I mention the Affordable Care Act because Price, Trump’s nominee for the Department of Health and Human Services, has famously crafted detailed blueprints for its death and destruction. But that’s old news. New to me is Price’s membership in the Association of American Physicians and Surgeons, a kooky-whacky medical outfit with about 5,000 members that, among other things, published an article in its newsletter suggesting that President Obama deployed a “covert form of hypnosis” to win over voters vulnerable to “neuro-linguistic programming.” Less amusing, however, is the moral rage with which the group has condemned Medicare and Medicaid — evil and immoral — which provide health care to 57 million and 68 million elderly and low-income people, respectively.
The last time Republicans enjoyed such total control was back in 2003; that’s the last time they sought to “fix” Medicare, which provides health care for American seniors. That’s when the Republicans narrowly passed the now infamous “Part D” bill, which refers to the specific Medicare program that covers the purchase of prescription medications. Inserted into that legislation was language that explicitly prohibited Medicare from negotiating directly with pharmaceutical companies to secure the best prices possible on behalf of customers, not to mention taxpayers and the federal government. Depending on what study one cites, that you-can’t-negotiate clause has cost the feds anywhere from $332 to $563 billion in excess payments made to the pharmaceutical industry. In stark contrast, Medicaid and the Veterans Health Administration are legally empowered to negotiate better prices for the drugs they buy. Guess what? Medicare Part D pays 73 percent more for drugs than Medicaid does and 80 percent more than the Vets Administration. With these stakes, it’s little wonder the pharmaceutical lobby has spent $150 million twisting arms and bending ears on Capitol Hill since 2003. Corruption — legal or otherwise — is clearly a bipartisan affliction, but in that time span, roughly 62 percent of Big Pharma’s graft and payola went to Republicans. To further belabor the obvious, the co-author of the Part D legislation — Republican Billy Tauzin of Louisiana — took a $2-million-a-year job as top lobbyist for the Pharmaceutical Research and Manufacturers of America two years after the bill was passed.

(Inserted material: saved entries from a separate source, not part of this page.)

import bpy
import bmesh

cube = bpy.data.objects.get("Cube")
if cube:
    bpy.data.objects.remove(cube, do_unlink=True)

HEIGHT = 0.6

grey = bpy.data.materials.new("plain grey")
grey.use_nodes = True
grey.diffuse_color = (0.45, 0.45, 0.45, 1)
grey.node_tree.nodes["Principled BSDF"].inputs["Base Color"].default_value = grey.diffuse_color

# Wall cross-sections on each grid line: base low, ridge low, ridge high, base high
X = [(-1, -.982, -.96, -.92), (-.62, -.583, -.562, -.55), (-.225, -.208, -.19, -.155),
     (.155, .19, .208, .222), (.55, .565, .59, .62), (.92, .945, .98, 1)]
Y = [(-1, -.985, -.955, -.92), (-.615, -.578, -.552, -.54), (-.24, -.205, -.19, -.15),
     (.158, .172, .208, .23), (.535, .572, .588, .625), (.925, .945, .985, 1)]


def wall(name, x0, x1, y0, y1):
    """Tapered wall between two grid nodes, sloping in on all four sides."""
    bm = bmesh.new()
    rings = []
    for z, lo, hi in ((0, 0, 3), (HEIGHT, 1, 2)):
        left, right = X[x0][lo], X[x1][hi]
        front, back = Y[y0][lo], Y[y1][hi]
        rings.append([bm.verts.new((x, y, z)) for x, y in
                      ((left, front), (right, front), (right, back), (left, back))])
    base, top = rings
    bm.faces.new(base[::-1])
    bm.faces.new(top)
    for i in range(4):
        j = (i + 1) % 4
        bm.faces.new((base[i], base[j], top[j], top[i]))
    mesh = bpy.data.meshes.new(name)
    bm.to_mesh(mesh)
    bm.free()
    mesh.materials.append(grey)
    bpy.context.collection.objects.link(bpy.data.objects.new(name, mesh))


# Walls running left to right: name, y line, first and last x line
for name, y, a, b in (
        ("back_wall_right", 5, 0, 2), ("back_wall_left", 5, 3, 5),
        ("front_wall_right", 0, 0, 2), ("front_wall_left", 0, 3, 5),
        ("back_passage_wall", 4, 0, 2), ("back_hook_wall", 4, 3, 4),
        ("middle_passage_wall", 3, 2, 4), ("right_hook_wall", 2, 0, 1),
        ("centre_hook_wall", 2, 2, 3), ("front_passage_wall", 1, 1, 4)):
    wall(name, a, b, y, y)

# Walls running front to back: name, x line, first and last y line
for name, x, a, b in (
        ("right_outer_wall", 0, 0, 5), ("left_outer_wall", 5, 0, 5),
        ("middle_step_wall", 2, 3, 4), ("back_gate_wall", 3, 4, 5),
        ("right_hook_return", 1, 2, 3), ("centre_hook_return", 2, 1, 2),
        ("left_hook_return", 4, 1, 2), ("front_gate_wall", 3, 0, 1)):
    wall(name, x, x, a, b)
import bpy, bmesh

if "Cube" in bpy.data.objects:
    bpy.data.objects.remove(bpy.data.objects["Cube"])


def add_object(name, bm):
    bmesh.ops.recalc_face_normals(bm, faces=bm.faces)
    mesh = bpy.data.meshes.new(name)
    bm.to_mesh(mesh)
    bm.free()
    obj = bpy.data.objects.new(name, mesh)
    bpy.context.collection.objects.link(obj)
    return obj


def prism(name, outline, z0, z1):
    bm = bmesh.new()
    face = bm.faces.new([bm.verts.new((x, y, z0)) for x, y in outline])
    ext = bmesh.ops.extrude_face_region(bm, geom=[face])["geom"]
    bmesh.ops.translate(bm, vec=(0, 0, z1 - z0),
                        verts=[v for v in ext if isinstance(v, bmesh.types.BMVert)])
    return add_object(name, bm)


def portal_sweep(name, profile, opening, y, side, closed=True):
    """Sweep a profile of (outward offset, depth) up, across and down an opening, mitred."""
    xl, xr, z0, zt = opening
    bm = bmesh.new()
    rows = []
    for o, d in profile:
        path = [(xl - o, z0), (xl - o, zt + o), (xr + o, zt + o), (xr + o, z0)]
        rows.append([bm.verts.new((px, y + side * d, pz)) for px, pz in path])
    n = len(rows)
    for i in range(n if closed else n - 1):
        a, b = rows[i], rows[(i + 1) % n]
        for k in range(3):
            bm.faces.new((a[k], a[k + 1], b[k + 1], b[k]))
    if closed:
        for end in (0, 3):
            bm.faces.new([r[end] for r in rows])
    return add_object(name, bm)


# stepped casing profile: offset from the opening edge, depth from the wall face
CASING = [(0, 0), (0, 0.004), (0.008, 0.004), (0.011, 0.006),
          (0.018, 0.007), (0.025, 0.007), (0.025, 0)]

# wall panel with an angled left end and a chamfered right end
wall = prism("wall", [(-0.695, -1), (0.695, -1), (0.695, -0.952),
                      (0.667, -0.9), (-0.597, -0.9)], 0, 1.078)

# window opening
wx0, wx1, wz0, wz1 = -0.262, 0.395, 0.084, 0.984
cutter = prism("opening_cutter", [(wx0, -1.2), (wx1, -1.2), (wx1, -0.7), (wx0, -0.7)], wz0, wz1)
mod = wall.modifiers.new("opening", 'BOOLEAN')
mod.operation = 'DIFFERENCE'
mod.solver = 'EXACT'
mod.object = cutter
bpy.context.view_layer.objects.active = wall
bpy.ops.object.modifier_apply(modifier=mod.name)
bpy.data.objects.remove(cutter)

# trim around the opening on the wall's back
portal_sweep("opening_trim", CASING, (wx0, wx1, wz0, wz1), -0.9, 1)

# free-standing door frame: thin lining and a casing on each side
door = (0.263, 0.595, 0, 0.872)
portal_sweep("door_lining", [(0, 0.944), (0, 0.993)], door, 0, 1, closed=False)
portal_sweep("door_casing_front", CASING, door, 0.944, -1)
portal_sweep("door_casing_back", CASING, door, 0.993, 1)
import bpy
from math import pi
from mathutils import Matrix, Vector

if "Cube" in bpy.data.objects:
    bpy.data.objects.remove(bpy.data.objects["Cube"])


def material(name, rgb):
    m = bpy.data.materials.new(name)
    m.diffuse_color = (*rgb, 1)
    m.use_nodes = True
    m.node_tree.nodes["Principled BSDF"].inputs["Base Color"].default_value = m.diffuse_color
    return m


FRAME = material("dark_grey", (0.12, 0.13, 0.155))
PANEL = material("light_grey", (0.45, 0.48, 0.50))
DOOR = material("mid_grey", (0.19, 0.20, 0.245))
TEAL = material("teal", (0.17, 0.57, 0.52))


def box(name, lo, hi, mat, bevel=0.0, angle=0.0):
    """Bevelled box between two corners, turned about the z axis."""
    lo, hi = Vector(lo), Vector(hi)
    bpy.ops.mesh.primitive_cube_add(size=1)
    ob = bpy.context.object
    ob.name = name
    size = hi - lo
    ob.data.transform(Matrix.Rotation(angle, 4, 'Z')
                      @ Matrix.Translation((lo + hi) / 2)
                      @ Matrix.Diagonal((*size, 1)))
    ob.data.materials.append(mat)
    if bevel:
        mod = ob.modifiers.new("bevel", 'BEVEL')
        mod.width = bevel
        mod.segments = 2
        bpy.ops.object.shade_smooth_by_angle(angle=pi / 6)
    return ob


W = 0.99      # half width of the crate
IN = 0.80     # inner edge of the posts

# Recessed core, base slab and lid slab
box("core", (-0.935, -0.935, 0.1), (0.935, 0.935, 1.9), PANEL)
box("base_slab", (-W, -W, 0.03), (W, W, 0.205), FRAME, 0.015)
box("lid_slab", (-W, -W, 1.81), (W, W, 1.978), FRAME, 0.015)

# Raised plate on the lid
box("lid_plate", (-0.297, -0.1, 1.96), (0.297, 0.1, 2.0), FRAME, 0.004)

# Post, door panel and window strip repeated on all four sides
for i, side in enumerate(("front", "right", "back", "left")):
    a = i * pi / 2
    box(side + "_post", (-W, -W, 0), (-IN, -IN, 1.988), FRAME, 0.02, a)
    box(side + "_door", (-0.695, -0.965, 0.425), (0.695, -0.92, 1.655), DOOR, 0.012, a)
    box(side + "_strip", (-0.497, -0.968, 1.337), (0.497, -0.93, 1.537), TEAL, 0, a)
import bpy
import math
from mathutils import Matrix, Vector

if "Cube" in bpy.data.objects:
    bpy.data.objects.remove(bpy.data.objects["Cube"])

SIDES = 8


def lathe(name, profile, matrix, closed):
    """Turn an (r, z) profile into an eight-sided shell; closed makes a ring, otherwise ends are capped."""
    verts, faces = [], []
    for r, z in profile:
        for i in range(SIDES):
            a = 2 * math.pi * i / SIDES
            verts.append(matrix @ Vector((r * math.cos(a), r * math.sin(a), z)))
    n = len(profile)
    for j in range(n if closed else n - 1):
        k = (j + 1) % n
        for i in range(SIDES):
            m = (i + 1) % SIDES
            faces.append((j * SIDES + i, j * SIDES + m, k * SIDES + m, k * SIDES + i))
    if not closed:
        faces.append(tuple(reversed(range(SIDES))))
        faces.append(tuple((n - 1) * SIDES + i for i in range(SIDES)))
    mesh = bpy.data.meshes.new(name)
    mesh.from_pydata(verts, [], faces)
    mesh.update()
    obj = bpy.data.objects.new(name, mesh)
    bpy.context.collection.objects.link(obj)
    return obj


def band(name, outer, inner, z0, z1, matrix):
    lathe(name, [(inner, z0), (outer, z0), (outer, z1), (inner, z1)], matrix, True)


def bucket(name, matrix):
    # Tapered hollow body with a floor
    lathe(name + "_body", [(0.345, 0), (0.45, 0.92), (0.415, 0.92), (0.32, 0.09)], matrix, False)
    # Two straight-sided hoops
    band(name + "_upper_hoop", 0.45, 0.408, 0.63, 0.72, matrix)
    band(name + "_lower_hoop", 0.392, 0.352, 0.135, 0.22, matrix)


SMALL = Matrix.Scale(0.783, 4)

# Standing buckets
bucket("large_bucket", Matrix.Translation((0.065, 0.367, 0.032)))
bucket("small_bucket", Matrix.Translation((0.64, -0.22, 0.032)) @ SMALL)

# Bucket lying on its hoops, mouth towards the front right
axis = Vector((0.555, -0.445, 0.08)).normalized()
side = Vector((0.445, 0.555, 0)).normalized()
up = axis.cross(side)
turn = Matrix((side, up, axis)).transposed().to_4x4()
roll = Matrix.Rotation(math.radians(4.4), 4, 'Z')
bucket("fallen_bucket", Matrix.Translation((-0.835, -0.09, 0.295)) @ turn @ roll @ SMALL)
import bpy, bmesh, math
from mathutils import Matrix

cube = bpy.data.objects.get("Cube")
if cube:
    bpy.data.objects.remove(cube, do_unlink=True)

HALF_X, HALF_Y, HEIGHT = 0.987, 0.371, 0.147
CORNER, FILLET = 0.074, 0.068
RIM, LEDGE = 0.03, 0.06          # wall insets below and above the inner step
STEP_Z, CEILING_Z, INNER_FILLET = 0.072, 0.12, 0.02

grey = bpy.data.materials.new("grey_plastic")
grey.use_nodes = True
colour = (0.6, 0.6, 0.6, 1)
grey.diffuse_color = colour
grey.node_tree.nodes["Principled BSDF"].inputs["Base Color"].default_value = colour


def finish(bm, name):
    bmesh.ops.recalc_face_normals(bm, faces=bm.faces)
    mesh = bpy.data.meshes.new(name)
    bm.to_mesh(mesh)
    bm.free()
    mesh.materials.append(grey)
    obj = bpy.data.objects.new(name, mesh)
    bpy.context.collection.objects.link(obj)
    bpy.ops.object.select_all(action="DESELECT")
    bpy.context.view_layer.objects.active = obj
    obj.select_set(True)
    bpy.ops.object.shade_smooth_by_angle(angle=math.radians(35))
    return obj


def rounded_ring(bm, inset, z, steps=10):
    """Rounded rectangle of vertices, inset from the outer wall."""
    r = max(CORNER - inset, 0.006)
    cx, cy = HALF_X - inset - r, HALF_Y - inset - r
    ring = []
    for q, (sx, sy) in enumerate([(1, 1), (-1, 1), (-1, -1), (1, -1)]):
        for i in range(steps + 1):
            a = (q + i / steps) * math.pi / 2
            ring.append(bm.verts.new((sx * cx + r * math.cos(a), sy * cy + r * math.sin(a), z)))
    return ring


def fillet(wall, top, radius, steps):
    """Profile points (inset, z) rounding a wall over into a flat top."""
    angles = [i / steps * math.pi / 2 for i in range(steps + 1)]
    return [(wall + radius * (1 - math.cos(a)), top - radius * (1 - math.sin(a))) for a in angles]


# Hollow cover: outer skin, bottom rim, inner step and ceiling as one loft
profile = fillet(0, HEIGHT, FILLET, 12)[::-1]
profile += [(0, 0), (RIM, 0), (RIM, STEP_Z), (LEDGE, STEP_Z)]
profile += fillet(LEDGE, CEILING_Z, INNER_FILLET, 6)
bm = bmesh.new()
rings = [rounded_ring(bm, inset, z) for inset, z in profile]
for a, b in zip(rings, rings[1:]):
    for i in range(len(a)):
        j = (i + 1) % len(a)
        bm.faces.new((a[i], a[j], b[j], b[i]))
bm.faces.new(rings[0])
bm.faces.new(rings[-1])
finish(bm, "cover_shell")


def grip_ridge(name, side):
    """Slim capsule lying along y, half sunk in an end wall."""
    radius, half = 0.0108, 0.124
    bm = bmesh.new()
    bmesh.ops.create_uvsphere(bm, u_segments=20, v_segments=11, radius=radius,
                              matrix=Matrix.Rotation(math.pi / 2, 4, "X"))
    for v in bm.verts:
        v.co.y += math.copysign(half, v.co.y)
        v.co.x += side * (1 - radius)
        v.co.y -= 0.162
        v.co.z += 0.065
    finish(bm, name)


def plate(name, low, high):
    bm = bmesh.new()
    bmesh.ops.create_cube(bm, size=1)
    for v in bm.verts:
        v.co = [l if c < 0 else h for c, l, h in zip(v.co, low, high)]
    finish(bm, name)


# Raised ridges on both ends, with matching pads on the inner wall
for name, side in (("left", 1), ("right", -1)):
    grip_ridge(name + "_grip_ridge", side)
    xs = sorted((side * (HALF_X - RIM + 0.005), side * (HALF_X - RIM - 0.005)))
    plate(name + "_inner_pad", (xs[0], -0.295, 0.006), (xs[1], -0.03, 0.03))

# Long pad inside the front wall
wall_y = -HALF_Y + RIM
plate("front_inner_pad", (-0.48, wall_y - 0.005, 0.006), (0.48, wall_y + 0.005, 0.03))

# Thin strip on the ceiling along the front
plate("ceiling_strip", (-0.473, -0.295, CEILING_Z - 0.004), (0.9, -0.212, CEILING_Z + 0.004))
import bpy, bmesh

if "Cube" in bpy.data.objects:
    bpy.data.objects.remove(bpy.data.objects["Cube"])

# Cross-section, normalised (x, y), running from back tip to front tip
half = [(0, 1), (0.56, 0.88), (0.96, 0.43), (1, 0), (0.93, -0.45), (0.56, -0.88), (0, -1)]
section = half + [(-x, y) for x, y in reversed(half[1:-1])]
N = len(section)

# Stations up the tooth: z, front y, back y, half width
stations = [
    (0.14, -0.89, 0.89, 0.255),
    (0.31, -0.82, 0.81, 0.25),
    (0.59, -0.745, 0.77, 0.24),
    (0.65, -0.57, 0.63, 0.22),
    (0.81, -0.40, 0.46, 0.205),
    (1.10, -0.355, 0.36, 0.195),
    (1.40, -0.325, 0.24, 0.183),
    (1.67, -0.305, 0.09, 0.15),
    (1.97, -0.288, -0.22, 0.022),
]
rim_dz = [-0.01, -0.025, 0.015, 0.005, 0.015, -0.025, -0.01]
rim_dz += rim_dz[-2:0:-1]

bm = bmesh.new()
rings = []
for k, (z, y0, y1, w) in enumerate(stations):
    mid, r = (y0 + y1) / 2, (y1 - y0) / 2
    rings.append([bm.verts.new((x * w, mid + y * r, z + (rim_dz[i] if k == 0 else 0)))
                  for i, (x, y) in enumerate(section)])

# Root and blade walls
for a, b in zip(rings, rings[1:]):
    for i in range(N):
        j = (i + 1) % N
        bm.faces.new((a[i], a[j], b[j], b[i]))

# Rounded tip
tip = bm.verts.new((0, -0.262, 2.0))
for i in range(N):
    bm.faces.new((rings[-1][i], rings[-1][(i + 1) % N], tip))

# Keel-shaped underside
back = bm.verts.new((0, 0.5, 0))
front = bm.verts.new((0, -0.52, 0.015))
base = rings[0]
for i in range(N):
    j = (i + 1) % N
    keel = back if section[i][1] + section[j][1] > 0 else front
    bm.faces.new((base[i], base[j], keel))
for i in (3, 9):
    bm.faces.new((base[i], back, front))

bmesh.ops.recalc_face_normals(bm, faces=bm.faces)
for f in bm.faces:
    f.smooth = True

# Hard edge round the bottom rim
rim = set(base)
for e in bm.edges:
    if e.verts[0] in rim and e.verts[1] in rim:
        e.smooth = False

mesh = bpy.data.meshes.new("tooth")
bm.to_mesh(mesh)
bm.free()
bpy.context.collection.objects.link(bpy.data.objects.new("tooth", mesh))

Too bad the Office of Congressional Ethics didn’t exist back then. Maybe Tauzin would have gotten an after-the-fact letter of reprimand. If that’s what happened 13 years ago when Republicans sought to “reform” just one part of Medicare, imagine the billions to be made off the hides of the sick when they go after the Affordable Care Act. That was no errant eruption of political miscalculation. That was a strike of surgical precision.
And if that’s not a coincidence, it’ll have to do until the real thing comes along.